Suchitoto, El Salvador. Google Map: http://bit.ly/aKlH5u
Companion Community Development Alternatives (CoCoDA) is a non-profit, non-governmental organization (NGO) founded in 1992 to cooperate in democratic, community-based economic and social development in Central America, and to promote awareness and social responsibility in the United States for more just relations with Latin America.
CoCoDA has two main objectives. The first is forming relationships “community to communidad.” We bring delegations from universities, churches, Rotary Clubs, and other organizations in the United States to live in Salvadoran communities; to learn about the county’s history, society, and development challenges; and to work on a service project in partnership with the local residents. The second major objective for CoCoDA is ongoing, capacity-building development work with a special focus on sustainable water projects.
Over the past five years, CoCoDA has implemented several highly successful community water projects near Suchitoto, a major municipality in the center of El Salvador. We believe the approach we have developed is a model for sustainable water development throughout El Salvador and, potentially, throughout Latin America. The CoCoDA approach achieves sustainability across the various challenges inherent in such projects: social, political, economic, and technical. We emphasize local responsibility, international partnership, consensus building, fiscal responsibility, and technical sustainability and scalability. We also have implemented what we believe is the country’s first community-based, community-owned solar-powered water system.
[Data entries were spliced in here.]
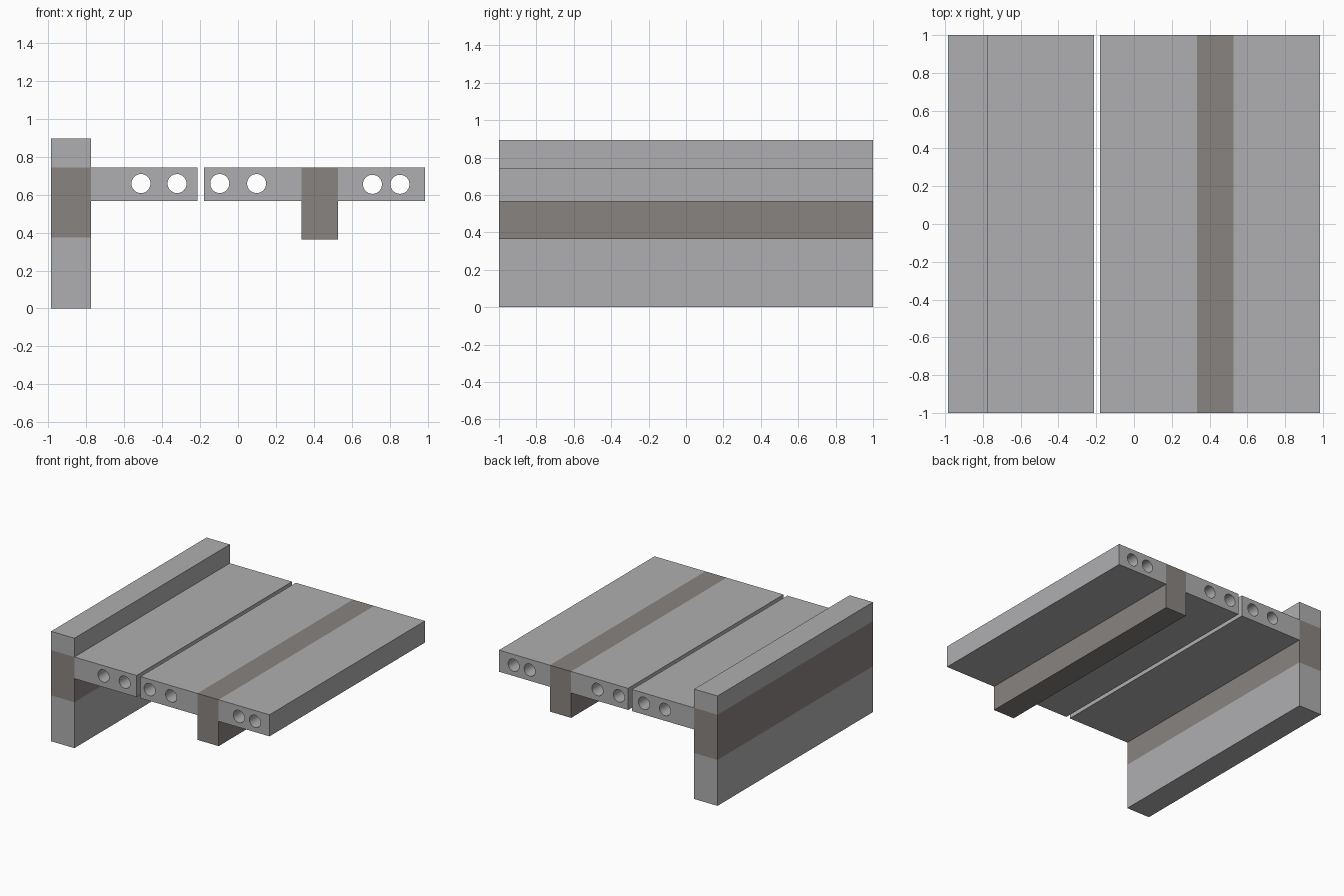
import bpy, bmesh, math
from mathutils import Vector

if "Cube" in bpy.data.objects:
    bpy.data.objects.remove(bpy.data.objects["Cube"])


def material(name, rgb):
    m = bpy.data.materials.new(name)
    m.diffuse_color = (*rgb, 1.0)
    m.use_nodes = True
    m.node_tree.nodes["Principled BSDF"].inputs["Base Color"].default_value = m.diffuse_color
    return m


GREY = material("concrete_grey", (0.43, 0.43, 0.44))
BROWN = material("grout_brown", (0.25, 0.23, 0.22))
Y = 1.0  # half length along y


def extrude_profile(name, x0, x1, z0, z1, mat, holes=(), radius=0.05, sides=48):
    """Rectangle in XZ, with optional round holes, extruded along y."""
    bm = bmesh.new()
    loops = [[(x0, z0), (x1, z0), (x1, z1), (x0, z1)]]
    for cx, cz in holes:
        loops.append([(cx + radius * math.cos(a), cz + radius * math.sin(a))
                      for a in (2 * math.pi * i / sides for i in range(sides))])
    edges = []
    for pts in loops:
        vs = [bm.verts.new((x, -Y, z)) for x, z in pts]
        edges += [bm.edges.new((vs[i], vs[i - 1])) for i in range(len(vs))]
    bmesh.ops.triangle_fill(bm, edges=edges, use_beauty=True, normal=Vector((0, -1, 0)))
    ext = bmesh.ops.extrude_face_region(bm, geom=bm.faces[:], use_keep_orig=True)
    verts = [g for g in ext["geom"] if isinstance(g, bmesh.types.BMVert)]
    bmesh.ops.translate(bm, verts=verts, vec=(0, 2 * Y, 0))
    bmesh.ops.recalc_face_normals(bm, faces=bm.faces[:])
    # smooth only the hole walls
    for f in bm.faces:
        f.smooth = False
        n = f.normal
        if abs(n.y) < 0.5 and len(holes):
            c = f.calc_center_median()
            f.smooth = any(math.hypot(c.x - hx, c.z - hz) < radius * 1.05 for hx, hz in holes)
    for e in bm.edges:
        e.smooth = e.calc_face_angle(0) < math.radians(30)
    me = bpy.data.meshes.new(name)
    bm.to_mesh(me)
    bm.free()
    me.materials.append(mat)
    ob = bpy.data.objects.new(name, me)
    bpy.context.collection.objects.link(ob)
    return ob


ZB, ZT = 0.566, 0.742  # slab underside and top

# side wall: grey with a brown band
extrude_profile("wall_lower", -0.984, -0.774, 0.0, 0.374, GREY)
extrude_profile("wall_band", -0.984, -0.774, 0.374, ZT, BROWN)
extrude_profile("wall_upper", -0.984, -0.774, ZT, 0.895, GREY)

# hollow floor slabs
extrude_profile("left_slab", -0.774, -0.213, ZB, ZT, GREY, [(-0.511, 0.658), (-0.321, 0.658)])
extrude_profile("middle_slab", -0.179, 0.334, ZB, ZT, GREY, [(-0.096, 0.658), (0.098, 0.658)])
extrude_profile("right_slab", 0.526, 0.984, ZB, ZT, GREY, [(0.708, 0.654), (0.853, 0.654)])

# beam between the slabs
extrude_profile("support_beam", 0.334, 0.526, 0.364, ZT, BROWN)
We want to work with a student to write a report called “Best Practices for Sustainable Water Development in El Salvador,” using our two most recent projects as case studies. Each is solar powered; the most recent involved convincing one community to share its water source with a neighboring community, and aptly demonstrates that sustainable water challenges are social and political projects first, economic and technical problems second. A student who has a firm technical grounding, excellent skills in analysis and writing, and an interest in sustainable development would be of great help to our effort to synthesize and document the lessons we’ve learned in our recent work. We believe that the student would benefit by becoming immersed in the full range of issues that underlie so much of the work done in the developing world. Moreover, this student’s work will support the ambitious goal of creating a report with the potential to improve the way local water projects are tackled across all of El Salvador and, eventually, Central America.
We would like to complete this project by the end of next summer. There are multiple opportunities for the student to travel with CoCoDA to El Salvador, including IAP and during summer break. Spring break is also a possibility.
CoCoDA is based in Indianapolis, so some work could potentially be done in the US, including, if necessary, by arranging for the student to come to Indianapolis. Moreover, a CoCoDA board member lives in Cambridge and works at MIT, and is available to assist at any time.
MIT students interested in developing projects around these ideas should contact Tom Gearty, CoCoDa Board Member, firstname.lastname@example.org, 617 253 3951
MIT students who develop projects around these ideas may apply for support from the Priscilla King Gray Public Service Center's Fellowships, Internships, or Grant programs. Please check the program descriptions and deadlines and talk to program staff to determine which is most appropriate for your needs and project.
If you want to volunteer or you have funding from outside the PKG Center that enables you to work on this project, that's great! However, please do let us know if you work on a project you saw advertised here, even if you don't use our funds. And remember, the PKG Center staff are happy to advise on service projects even if we are not funding them ourselves.